This barrage of information is processed by our sensory systems. Scientists have uncovered maps that depict how sensory neurons are arranged based on their function to effectively process such information. This kind of functional map, however, had not yet been identified for the sense of smell. University of California San Diego researchers have now described such a smell sensory map in fruit flies. On the surface of fly antennae, where odorous chemicals are detected, the scientists have discovered how the fly olfactory system is organized, and why.
This new map was published in the Proceedings of the National Academy of Sciences by a team lead by graduate student Shiuan-Tze Wu from the laboratory of Biological Sciences Associate Professor Chih-Ying Su. The study details how the fly’s olfactory receptor neurons, the components that sense smell, are organized within the sensory hairs.
“We are constantly being bombarded by hundreds of odorous chemicals in our environment,” said Su, the corresponding author of the study. “We have described a peripheral mechanism that has allowed the fly to make sense of such overwhelmingly complex stimuli.”

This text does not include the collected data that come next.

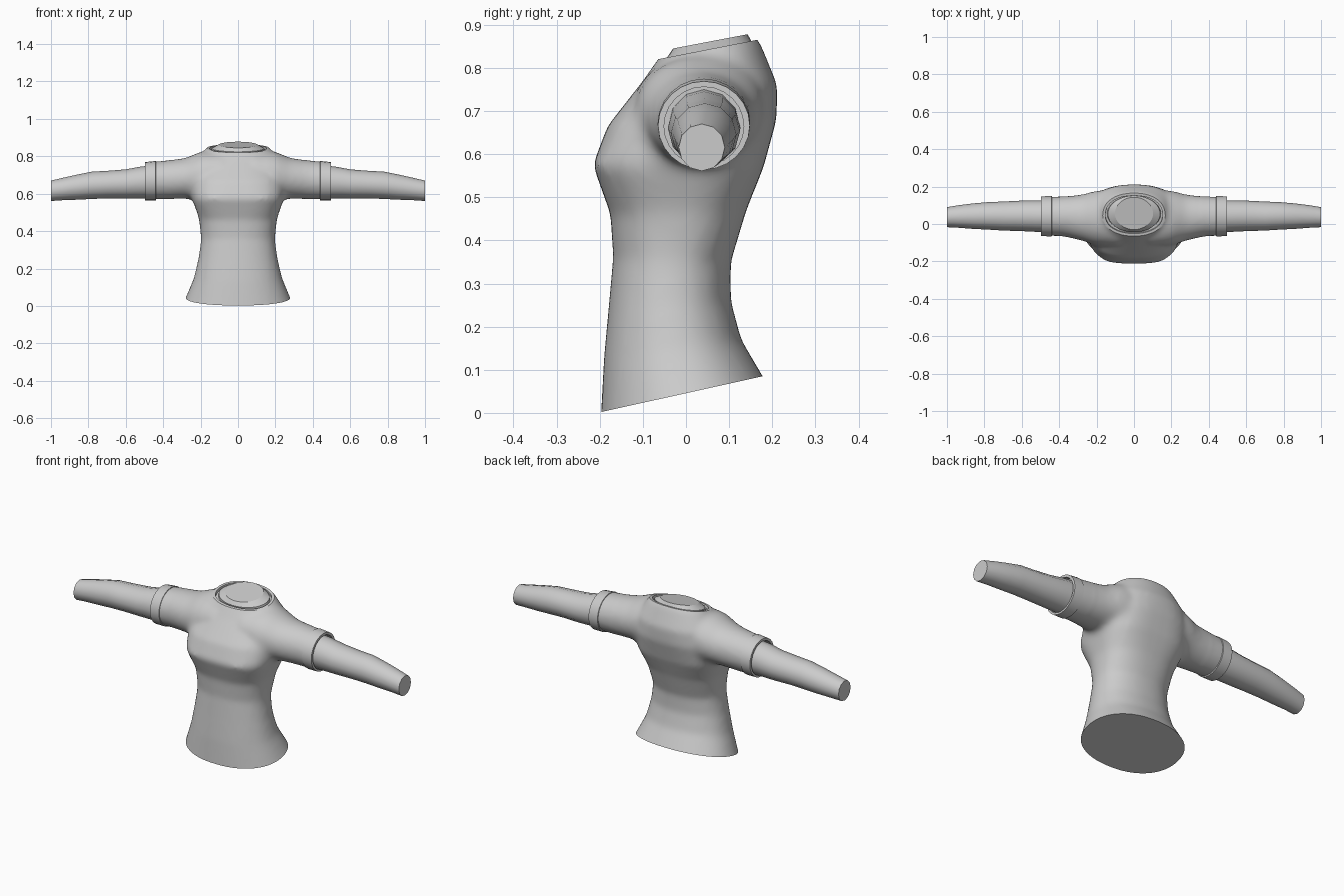
import bpy, bmesh
from math import sin, cos, pi, copysign
from mathutils import Vector

old = bpy.data.objects.get("Cube")
if old:
    bpy.data.objects.remove(old)

grey = bpy.data.materials.new("plain grey")
grey.use_nodes = True
grey.diffuse_color = (0.6, 0.6, 0.6, 1)
grey.node_tree.nodes["Principled BSDF"].inputs["Base Color"].default_value = (0.6, 0.6, 0.6, 1)


def tilted_ring(yf, zf, yb, zb, w, n=2.2, count=48):
    """Rounded cross-section that leans from a front point to a back point."""
    ring = []
    for i in range(count):
        a = 2 * pi * i / count
        sx = copysign(abs(cos(a)) ** (2 / n), cos(a))
        t = 0.5 + 0.5 * copysign(abs(sin(a)) ** (2 / n), sin(a))
        ring.append(Vector((w * sx, yf + (yb - yf) * t, zf + (zb - zf) * t)))
    return ring


def arm_ring(side, x, y0, y1, z0, z1, count):
    """Oval cross-section at a distance x along the arm."""
    return [Vector((side * x,
                    (y0 + y1) / 2 + (y1 - y0) / 2 * cos(2 * pi * i / count),
                    (z0 + z1) / 2 + (z1 - z0) / 2 * sin(2 * pi * i / count)))
            for i in range(count)]


def loft(bm, rings, caps=True):
    loops = [[bm.verts.new(p) for p in ring] for ring in rings]
    for a, b in zip(loops, loops[1:]):
        for i in range(len(a)):
            j = (i + 1) % len(a)
            bm.faces.new((a[i], a[j], b[j], b[i]))
    if caps:
        bm.faces.new(loops[0])
        bm.faces.new(loops[-1])
    bmesh.ops.recalc_face_normals(bm, faces=bm.faces[:])


def make_object(name, bm):
    mesh = bpy.data.meshes.new(name)
    bm.to_mesh(mesh)
    bm.free()
    mesh.materials.append(grey)
    ob = bpy.data.objects.new(name, mesh)
    bpy.context.collection.objects.link(ob)
    return ob


def shade(ob, degrees):
    bpy.ops.object.select_all(action='DESELECT')
    ob.select_set(True)
    bpy.context.view_layer.objects.active = ob
    bpy.ops.object.shade_smooth_by_angle(angle=degrees * pi / 180)


# Shirt body: torso and sleeves, fused into one surface
bm = bmesh.new()
loft(bm, [tilted_ring(*r) for r in (
    (-.20, -.07, .215, .02, .31),
    (-.197, 0, .178, .085, .28),
    (-.19, .13, .128, .17, .236),
    (-.178, .26, .104, .26, .211),
    (-.169, .36, .104, .35, .198),
    (-.175, .46, .14, .47, .208, 2.5),
    (-.216, .575, .18, .57, .245, 3),
    (-.182, .665, .21, .68, .255, 2.6),
    (-.10, .77, .212, .76, .235),
    (-.065, .82, .172, .858, .172),
    (-.03, .87, .13, .91, .12))])
for side in (-1, 1):
    loft(bm, [arm_ring(side, *r, 32) for r in (
        (.08, -.12, .18, .60, .83),
        (.20, -.115, .18, .575, .825),
        (.28, -.09, .158, .572, .792),
        (.38, -.066, .148, .57, .778),
        (.54, -.06, .142, .568, .762))])
shirt = make_object("shirt_body", bm)
remesh = shirt.modifiers.new("fuse", 'REMESH')
remesh.mode = 'VOXEL'
remesh.voxel_size = 0.012
fused = bpy.data.meshes.new_from_object(
    shirt.evaluated_get(bpy.context.evaluated_depsgraph_get()))
shirt.modifiers.clear()

# Soften the surface, more around the shoulder joints
bm = bmesh.new()
bm.from_mesh(fused)
for step in range(14):
    verts = [v for v in bm.verts if step < 5 or .17 < abs(v.co.x) < .36]
    bmesh.ops.smooth_vert(bm, verts=verts, factor=.5,
                          use_axis_x=True, use_axis_y=True, use_axis_z=True)

# Crisp cuts at the hem, sleeve ends and collar
collar_up = Vector((0, -.045, .23)).normalized()
collar_at = Vector((0, .05, .8425))
for co, no in (((0, -.197, .002), (0, .083, -.375)),
               ((.47, 0, 0), (1, 0, 0)),
               ((-.47, 0, 0), (-1, 0, 0)),
               (collar_at, collar_up)):
    cut = bmesh.ops.bisect_plane(bm, geom=bm.verts[:] + bm.edges[:] + bm.faces[:],
                                 plane_co=co, plane_no=no, clear_outer=True)
    rim = [e for e in cut["geom_cut"] if isinstance(e, bmesh.types.BMEdge)]
    cap = bmesh.ops.contextual_create(bm, geom=rim)["faces"]

# Collar opening: narrow rim and a shallow recess
bmesh.ops.inset_region(bm, faces=cap, thickness=.014)
bmesh.ops.inset_region(bm, faces=cap, thickness=.001, depth=-.015)
bm.to_mesh(shirt.data)
bm.free()
shade(shirt, 35)

# Neck stump leaning with the collar
bm = bmesh.new()
loft(bm, [tilted_ring(*r, 2, 32) for r in (
    (-.04, .80, .15, .84, .145),
    (-.044, .824, .152, .861, .14),
    (-.03, .845, .143, .878, .102))])
shade(make_object("neck", bm), 20)

for side, word in ((1, "left"), (-1, "right")):
    # Cuff band with an open end
    bm = bmesh.new()
    loft(bm, [arm_ring(side, *r, 24) for r in (
        (.435, -.052, .138, .58, .756),
        (.44, -.066, .149, .564, .775),
        (.496, -.065, .148, .564, .769),
        (.496, -.051, .134, .574, .756),
        (.46, -.051, .134, .574, .756))], caps=False)
    shade(make_object(word + "_cuff", bm), 35)

    # Tapering forearm
    bm = bmesh.new()
    loft(bm, [arm_ring(side, *r, 12) for r in (
        (.45, -.042, .126, .574, .752),
        (.52, -.042, .126, .575, .745),
        (.60, -.038, .125, .574, .73),
        (.70, -.035, .12, .575, .722),
        (.78, -.03, .117, .572, .718),
        (.86, -.026, .11, .568, .702),
        (.94, -.02, .1, .565, .684),
        (1, -.017, .09, .561, .67))])
    shade(make_object(word + "_arm", bm), 35)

The researchers provide evidence that the fruit fly’s olfactory system, which Su described as simple yet elegant, is structured to give the insect the ability to make quick assessments of odors in an unusual way that circumvents synaptic communication, which is metabolically expensive. Rather, the insect’s olfactory receptor neurons (ORNs) communicate through electrical interactions with nearby ORNs. This offers an energy-saving, “metabolically cheap” way to process “meaningful odor blends without involving costly synaptic computation,” the researchers note in the paper.

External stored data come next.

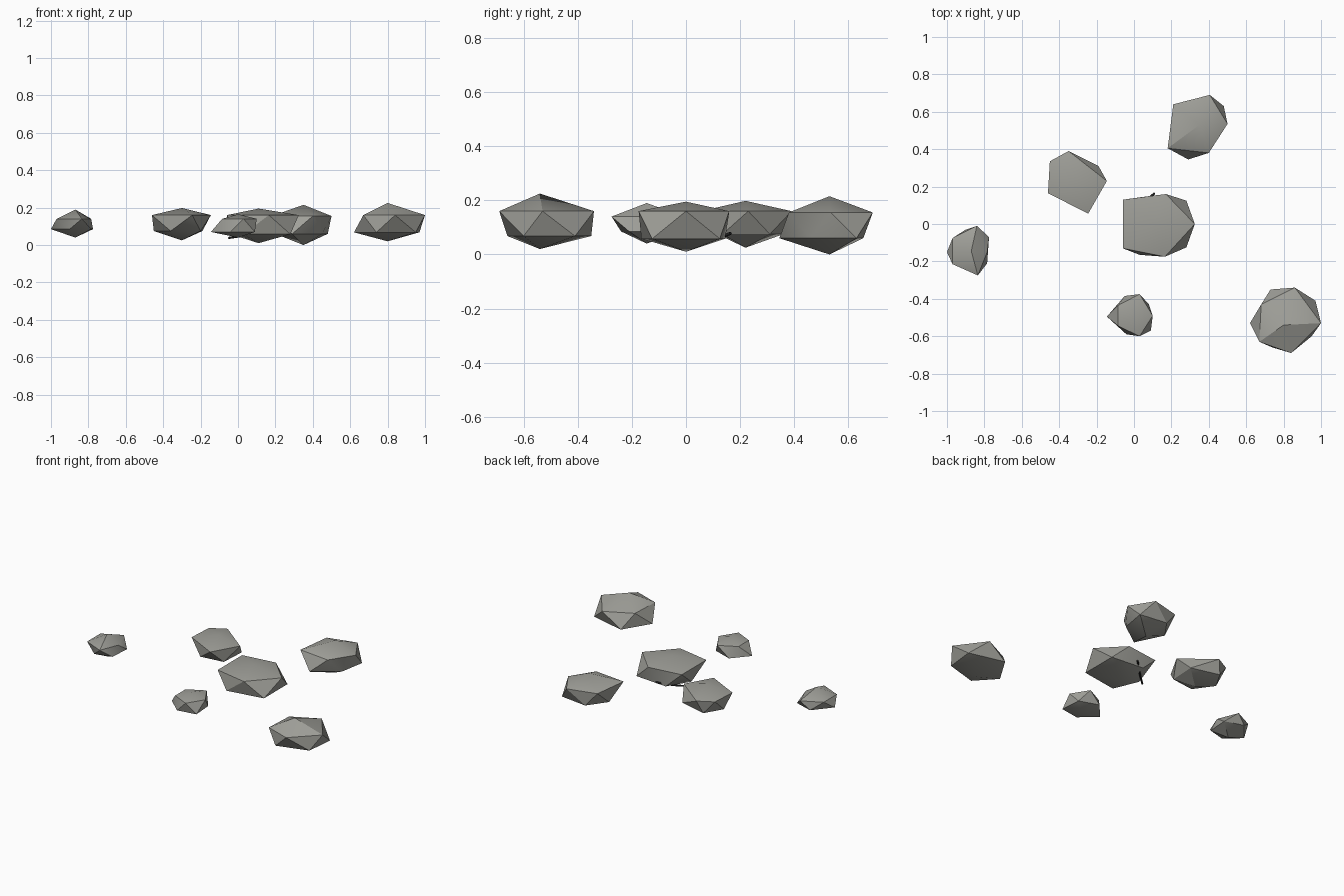
import bpy, bmesh, math

if "Cube" in bpy.data.objects:
    bpy.data.objects.remove(bpy.data.objects["Cube"])


def material(name, rgb):
    m = bpy.data.materials.new(name)
    m.diffuse_color = (*rgb, 1)
    m.use_nodes = True
    m.node_tree.nodes["Principled BSDF"].inputs["Base Color"].default_value = m.diffuse_color
    return m


stone = material("stone_grey", (0.35, 0.35, 0.32))
dark = material("dark_twig", (0.02, 0.02, 0.02))


def rock(name, centre, heights, ring):
    """Flattened 20-sided stone; ring points alternate upper, lower from +x."""
    bottom, low, high, top = heights
    bm = bmesh.new()
    crown = bm.verts.new((*centre, top))
    base = bm.verts.new((*centre, bottom))
    v = [bm.verts.new((x, y, low if i % 2 else high)) for i, (x, y) in enumerate(ring)]
    for i in range(10):
        a, b, c = v[i], v[(i + 1) % 10], v[(i + 2) % 10]
        bm.faces.new((a, b, c))
        bm.faces.new((a, c, base if i % 2 else crown))
    bmesh.ops.recalc_face_normals(bm, faces=bm.faces)
    mesh = bpy.data.meshes.new(name)
    bm.to_mesh(mesh)
    bm.free()
    mesh.materials.append(stone)
    ob = bpy.data.objects.new(name, mesh)
    bpy.context.collection.objects.link(ob)
    bpy.ops.object.select_all(action='DESELECT')
    ob.select_set(True)
    bpy.context.view_layer.objects.active = ob
    bpy.ops.object.shade_smooth_by_angle(angle=math.radians(30))


# Large stones
rock("middle_rock", (0.11, 0), (0.01, 0.058, 0.16, 0.195),
     [(.325, 0), (.28, .125), (.17, .16), (.05, .145), (-.06, .13),
      (-.04, 0), (-.06, -.13), (.03, -.165), (.165, -.175), (.28, -.125)])
rock("right_rock", (0.80, -0.54), (0.02, 0.068, 0.16, 0.225),
     [(1.0, -.53), (.97, -.41), (.86, -.34), (.73, -.35), (.68, -.43),
      (.62, -.53), (.67, -.63), (.74, -.66), (.84, -.69), (.95, -.60)])
rock("back_rock", (0.35, 0.53), (0.0, 0.06, 0.155, 0.215),
     [(.5, .535), (.48, .63), (.405, .69), (.29, .655), (.21, .64),
      (.2, .53), (.18, .405), (.29, .345), (.4, .38), (.45, .46)])
rock("left_rock", (-0.30, 0.22), (0.025, 0.075, 0.16, 0.198),
     [(-.145, .23), (-.19, .31), (-.35, .39), (-.38, .36), (-.45, .335),
      (-.45, .24), (-.46, .165), (-.36, .115), (-.245, .055), (-.2, .135)])

# Small stones
rock("far_left_rock", (-0.87, -0.145), (0.04, 0.085, 0.14, 0.19),
     [(-.785, -.15), (-.775, -.07), (-.84, -.01), (-.9, -.03), (-.97, -.075),
      (-1.0, -.15), (-.97, -.215), (-.9, -.24), (-.835, -.275), (-.785, -.21)])
rock("front_rock", (0, -0.49), (0.04, 0.07, 0.14, 0.165),
     [(.1, -.49), (.08, -.43), (.03, -.375), (-.05, -.385), (-.085, -.435),
      (-.145, -.495), (-.085, -.545), (-.04, -.59), (.03, -.6), (.09, -.57)])

# Thin twig tucked under the middle stone
curve = bpy.data.curves.new("twig", 'CURVE')
curve.dimensions = '3D'
curve.bevel_depth = 0.006
curve.bevel_resolution = 0
curve.use_fill_caps = True
path = [(0.11, 0.165, 0.078), (0.03, 0.09, 0.05), (-0.05, 0.02, 0.038)]
s = curve.splines.new('POLY')
s.points.add(len(path) - 1)
for p, co in zip(s.points, path):
    p.co = (*co, 1)
curve.materials.append(dark)
bpy.context.collection.objects.link(bpy.data.objects.new("twig", curve))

The study describes how compartments with two ORNs are arranged to detect cues with opposite meanings for the fly. Such cues either promote or inhibit certain behaviors — to quickly and efficiently assess complex odors in their environment.
“This arrangement provides a means to both evaluate and shape the countervailing sensory signals relayed to higher brain centers for further processing,” according to the paper.
In this study, the Su lab collaborated with UC San Diego Neurobiology Assistant Professor Johnatan Aljadeff, who built a mathematical model which explains how electrical interactions help in extracting relevant information.
“In asking questions about the functional meaning of this organization, we found that nature has chosen a specific way of structuring this sensory assay,” said Aljadeff. “If we can understand the principle of this type of processing, there could be future engineering applications.” Aljadeff is funded by a Defense Advanced Research Projects Agency (DARPA) Young Faculty Award to investigate such questions.
Wu, the first author of the study, is proud to be part of the team that made this fundamental discovery. He marvels at the elegance of the system by which fly ORNs compute countervailing cues and points to parallels in the way that visual systems contrast color shades to help us perceive the difference between red and green, for example.
The full author list is: Shiuan-Tze Wu, Jen-Yung Chen, Vanessa Martin, Renny Ng, Ye Zhang, Dhruv Grover, Ralph Greenspan, Johnatan Aljadeff and Chih-Ying Su.
Materials provided by University of California – San Diego. Original written by Mario Aguilera. Note: Content may be edited for style and length.